---------- Information given ----------

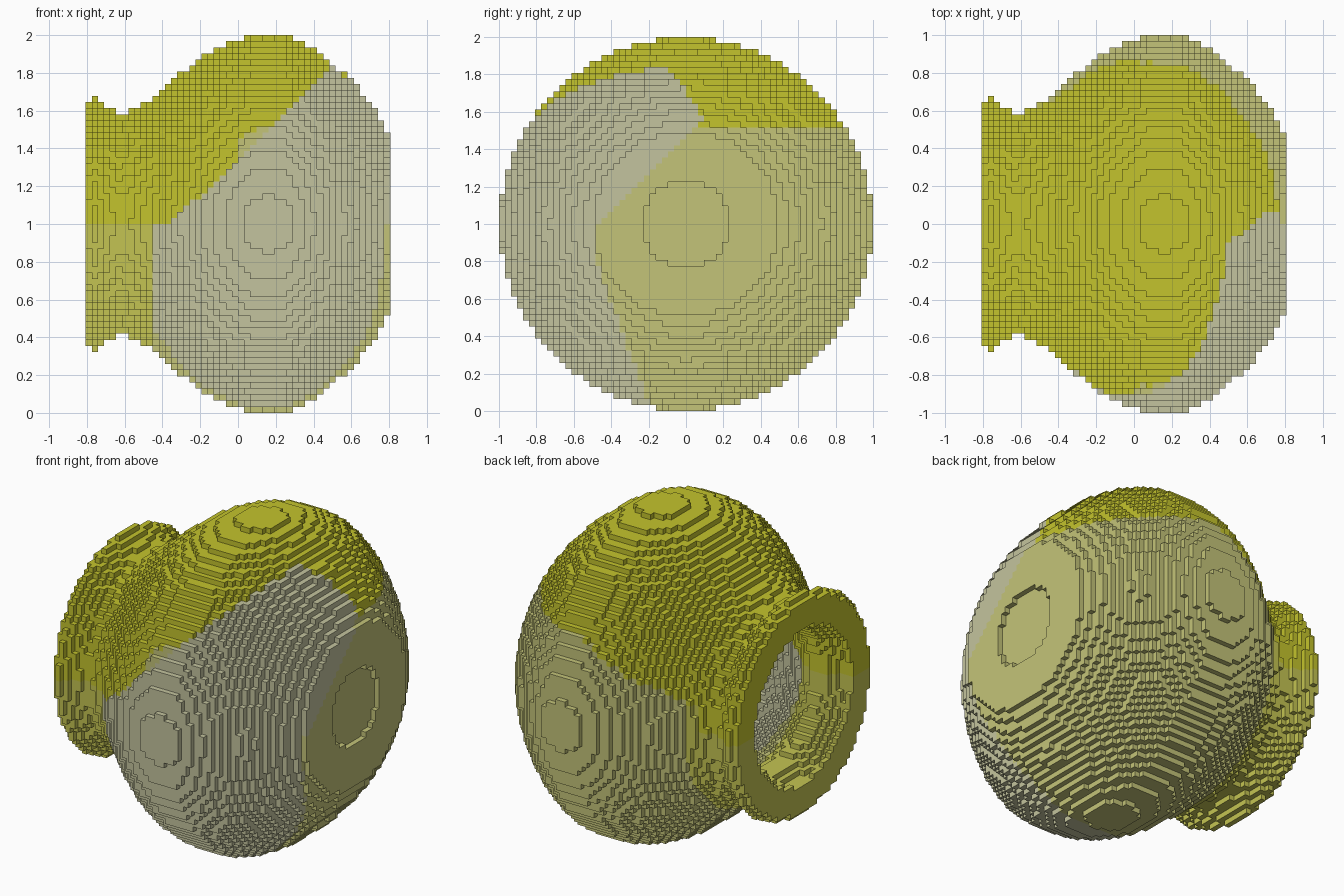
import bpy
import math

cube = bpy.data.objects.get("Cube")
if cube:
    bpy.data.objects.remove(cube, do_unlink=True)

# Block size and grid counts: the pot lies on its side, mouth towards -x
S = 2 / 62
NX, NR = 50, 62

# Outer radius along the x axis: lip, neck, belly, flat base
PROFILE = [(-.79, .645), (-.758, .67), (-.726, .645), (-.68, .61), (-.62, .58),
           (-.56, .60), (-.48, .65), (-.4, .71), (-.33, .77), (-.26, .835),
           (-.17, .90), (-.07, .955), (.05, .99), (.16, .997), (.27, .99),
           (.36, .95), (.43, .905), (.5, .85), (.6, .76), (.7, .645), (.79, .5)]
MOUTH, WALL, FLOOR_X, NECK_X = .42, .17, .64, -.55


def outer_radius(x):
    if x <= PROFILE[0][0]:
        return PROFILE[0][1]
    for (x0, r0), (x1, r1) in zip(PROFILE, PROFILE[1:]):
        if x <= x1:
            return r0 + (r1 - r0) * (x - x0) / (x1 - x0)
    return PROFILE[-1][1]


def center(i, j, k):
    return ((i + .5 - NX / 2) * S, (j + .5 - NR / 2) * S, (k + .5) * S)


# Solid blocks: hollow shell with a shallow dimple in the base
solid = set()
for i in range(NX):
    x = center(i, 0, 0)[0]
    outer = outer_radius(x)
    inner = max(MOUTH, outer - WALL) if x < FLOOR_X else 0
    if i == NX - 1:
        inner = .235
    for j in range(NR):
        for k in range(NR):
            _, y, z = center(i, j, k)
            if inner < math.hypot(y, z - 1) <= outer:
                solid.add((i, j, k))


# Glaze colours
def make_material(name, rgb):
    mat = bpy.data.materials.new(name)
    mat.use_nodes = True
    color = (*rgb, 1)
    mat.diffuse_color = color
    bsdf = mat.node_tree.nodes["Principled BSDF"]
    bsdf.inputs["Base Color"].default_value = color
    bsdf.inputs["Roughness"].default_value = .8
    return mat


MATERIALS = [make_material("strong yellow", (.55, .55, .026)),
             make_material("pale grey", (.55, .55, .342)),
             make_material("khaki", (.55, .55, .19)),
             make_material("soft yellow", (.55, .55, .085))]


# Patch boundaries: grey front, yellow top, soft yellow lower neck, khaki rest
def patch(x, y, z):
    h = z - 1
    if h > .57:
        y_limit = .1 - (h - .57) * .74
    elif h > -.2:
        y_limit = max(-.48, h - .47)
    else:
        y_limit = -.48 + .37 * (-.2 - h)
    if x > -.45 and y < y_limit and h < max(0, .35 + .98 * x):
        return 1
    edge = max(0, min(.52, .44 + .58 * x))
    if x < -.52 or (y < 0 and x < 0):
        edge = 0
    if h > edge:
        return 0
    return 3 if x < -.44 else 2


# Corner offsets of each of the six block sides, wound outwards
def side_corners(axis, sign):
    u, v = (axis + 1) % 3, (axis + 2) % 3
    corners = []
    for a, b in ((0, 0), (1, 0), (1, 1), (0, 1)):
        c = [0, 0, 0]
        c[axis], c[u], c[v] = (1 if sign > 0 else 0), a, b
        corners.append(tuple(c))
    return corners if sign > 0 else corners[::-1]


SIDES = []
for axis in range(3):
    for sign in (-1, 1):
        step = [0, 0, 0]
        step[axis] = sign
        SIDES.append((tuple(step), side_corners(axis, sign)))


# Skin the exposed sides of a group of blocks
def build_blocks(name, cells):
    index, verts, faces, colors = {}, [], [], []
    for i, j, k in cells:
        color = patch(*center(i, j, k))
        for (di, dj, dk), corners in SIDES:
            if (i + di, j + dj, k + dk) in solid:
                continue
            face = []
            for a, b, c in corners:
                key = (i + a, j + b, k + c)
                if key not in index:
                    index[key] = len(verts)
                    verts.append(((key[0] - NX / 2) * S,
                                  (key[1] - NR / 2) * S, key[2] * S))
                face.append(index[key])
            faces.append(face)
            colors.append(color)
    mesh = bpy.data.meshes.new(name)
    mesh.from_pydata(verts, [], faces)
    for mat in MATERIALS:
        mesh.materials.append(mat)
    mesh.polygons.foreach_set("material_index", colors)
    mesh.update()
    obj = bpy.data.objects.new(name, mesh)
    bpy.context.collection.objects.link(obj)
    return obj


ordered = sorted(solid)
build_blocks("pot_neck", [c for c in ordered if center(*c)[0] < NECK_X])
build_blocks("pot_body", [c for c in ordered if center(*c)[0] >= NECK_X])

----------

Exercise requirements:
Check each line of the data for the word "axis", then state only how many lines hold it.

Result:
7